Return copies of the lines below that mention "THICK".

===== STORED DATA

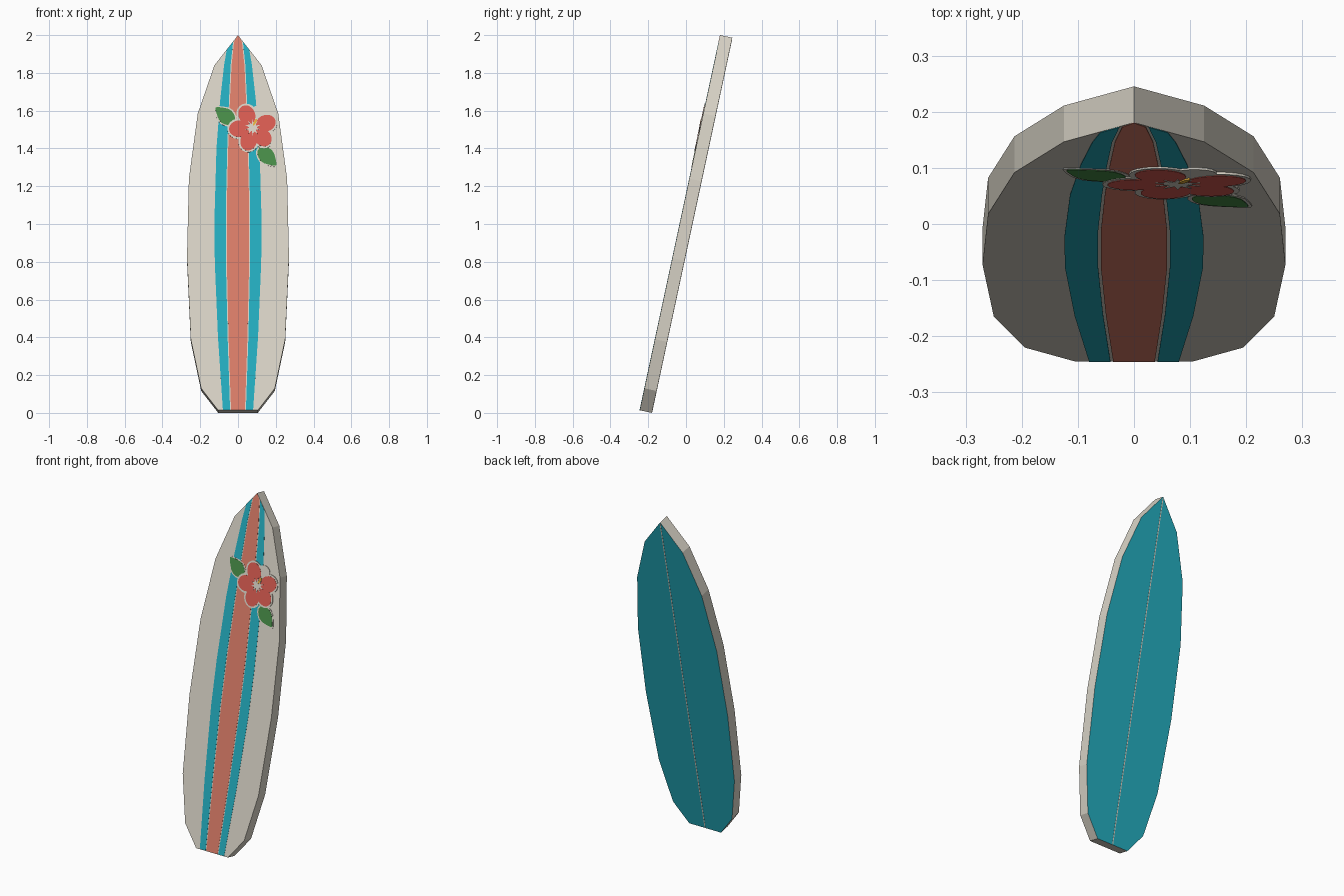
import bpy, bmesh
from math import sin, cos, radians, pi
from mathutils import Matrix

if "Cube" in bpy.data.objects:
    bpy.data.objects.remove(bpy.data.objects["Cube"])

LEAN = radians(12.1)
THICK = 0.066
BASE_Z = 0.014
# Board space: x across, y along the length, z out of the deck
PLACE = Matrix.Translation((0, -0.245, BASE_Z)) @ Matrix.Rotation(pi / 2 - LEAN, 4, 'X')


def material(name, srgb):
    lin = [((c + 0.055) / 1.055) ** 2.4 for c in srgb] + [1]
    m = bpy.data.materials.new(name)
    m.use_nodes = True
    m.diffuse_color = lin
    m.node_tree.nodes["Principled BSDF"].inputs["Base Color"].default_value = lin
    return m


cream = material("cream", (0.85, 0.83, 0.78))
teal = material("teal", (0.14, 0.68, 0.75))
coral = material("coral", (0.86, 0.49, 0.41))
red = material("petal red", (0.85, 0.36, 0.32))
green = material("leaf green", (0.28, 0.55, 0.28))
yellow = material("stamen yellow", (0.95, 0.72, 0.25))


def slab(name, points, low, high, *mats):
    """Flat outline of (x, height) points, extruded from low to high off the deck."""
    bm = bmesh.new()
    flat = [(x, (z - BASE_Z) / cos(LEAN)) for x, z in points]
    bottom = [bm.verts.new((x, y, low)) for x, y in flat]
    top = [bm.verts.new((x, y, high)) for x, y in flat]
    bm.faces.new(top)
    bm.faces.new(bottom[::-1])
    n = len(flat)
    for i in range(n):
        j = (i + 1) % n
        bm.faces.new((bottom[i], bottom[j], top[j], top[i]))
    bmesh.ops.recalc_face_normals(bm, faces=bm.faces)
    if len(mats) > 1:                       # second colour on the underside
        for f in bm.faces:
            f.material_index = int(f.normal.z < -0.9)
    me = bpy.data.meshes.new(name)
    bm.to_mesh(me)
    bm.free()
    for m in mats:
        me.materials.append(m)
    ob = bpy.data.objects.new(name, me)
    ob.matrix_world = PLACE
    bpy.context.collection.objects.link(ob)
    return ob


def mirrored(side):
    return side + [(-x, z) for x, z in reversed(side) if x > 0]


def oval(cx, cz, length, width, angle, count=18, point=0.0):
    """Oval turned by angle; point narrows its far end into a tip."""
    pts = []
    for i in range(count):
        t = 2 * pi * i / count
        u = length * cos(t)
        v = width * sin(t) * (1 - point * max(0, cos(t)))
        pts.append((cx + u * cos(angle) - v * sin(angle),
                    cz + u * sin(angle) + v * cos(angle)))
    return pts


# Board body: cream deck and rails, teal underside
outline = [(0.105, 0.014), (0.195, 0.13), (0.25, 0.39), (0.27, 0.82),
           (0.26, 1.24), (0.213, 1.585), (0.125, 1.84), (0, 2.0)]
slab("board_body", mirrored(outline), -THICK, 0, cream, teal)

# Thin stringer line on the underside
slab("back_stringer", mirrored([(0.003, 0.016), (0.003, 1.99)]),
     -THICK - 0.001, -THICK, cream)

# Deck stripes
centre = [(0.037, 0.016), (0.05, 0.4), (0.059, 0.8), (0.059, 1.1),
          (0.052, 1.4), (0.043, 1.65), (0.034, 1.84), (0.021, 1.965), (0, 2.0)]
slab("centre_stripe", mirrored(centre), 0, 0.001, coral)
outer = [(0.08, 0.016), (0.106, 0.4), (0.123, 0.8), (0.124, 1.05),
         (0.114, 1.4), (0.095, 1.65), (0.074, 1.84), (0.06, 1.92)]
inner = [(x + 0.005, z) for x, z in centre[:-1]]
for side, label in ((1, "left"), (-1, "right")):
    band = [(side * x, z) for x, z in outer + inner[::-1]]
    slab(label + "_stripe", band, 0, 0.001, teal)

# Leaves with cream borders
for label, x, z, angle in (("upper", -0.07, 1.575, 140), ("lower", 0.157, 1.355, -45)):
    a = radians(angle)
    slab(label + "_leaf_border", oval(x, z, 0.072, 0.05, a, point=0.6), 0, 0.002, cream)
    slab(label + "_leaf", oval(x, z, 0.064, 0.042, a, point=0.6), 0, 0.003, green)

# Blossom: five petals with cream borders around a pale heart
FX, FZ = 0.078, 1.51
slab("blossom_backing", oval(0.1, 1.575, 0.055, 0.045, 1.0), 0, 0.004, cream)
for k, angle in enumerate((185, 115, 18, -45, -107)):
    a = radians(angle)
    cx, cz = FX + 0.073 * cos(a), FZ + 0.073 * sin(a)
    slab(f"petal_border_{k}", oval(cx, cz, 0.062, 0.055, a), 0, 0.004, cream)
    slab(f"petal_{k}", oval(cx, cz, 0.053, 0.044, a), 0, 0.005, red)
star = []
for i in range(20):
    r, a = (0.018, 0.042)[i % 2], pi * i / 10
    star.append((FX + r * cos(a), FZ + r * sin(a)))
slab("blossom_heart", star, 0, 0.006, cream)
slab("stamen", oval(FX + 0.012, FZ + 0.028, 0.02, 0.006, 1.1), 0, 0.007, yellow)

==========

### [SOLVED EXERCISE]
THICK = 0.066
slab("board_body", mirrored(outline), -THICK, 0, cream, teal)
     -THICK - 0.001, -THICK, cream)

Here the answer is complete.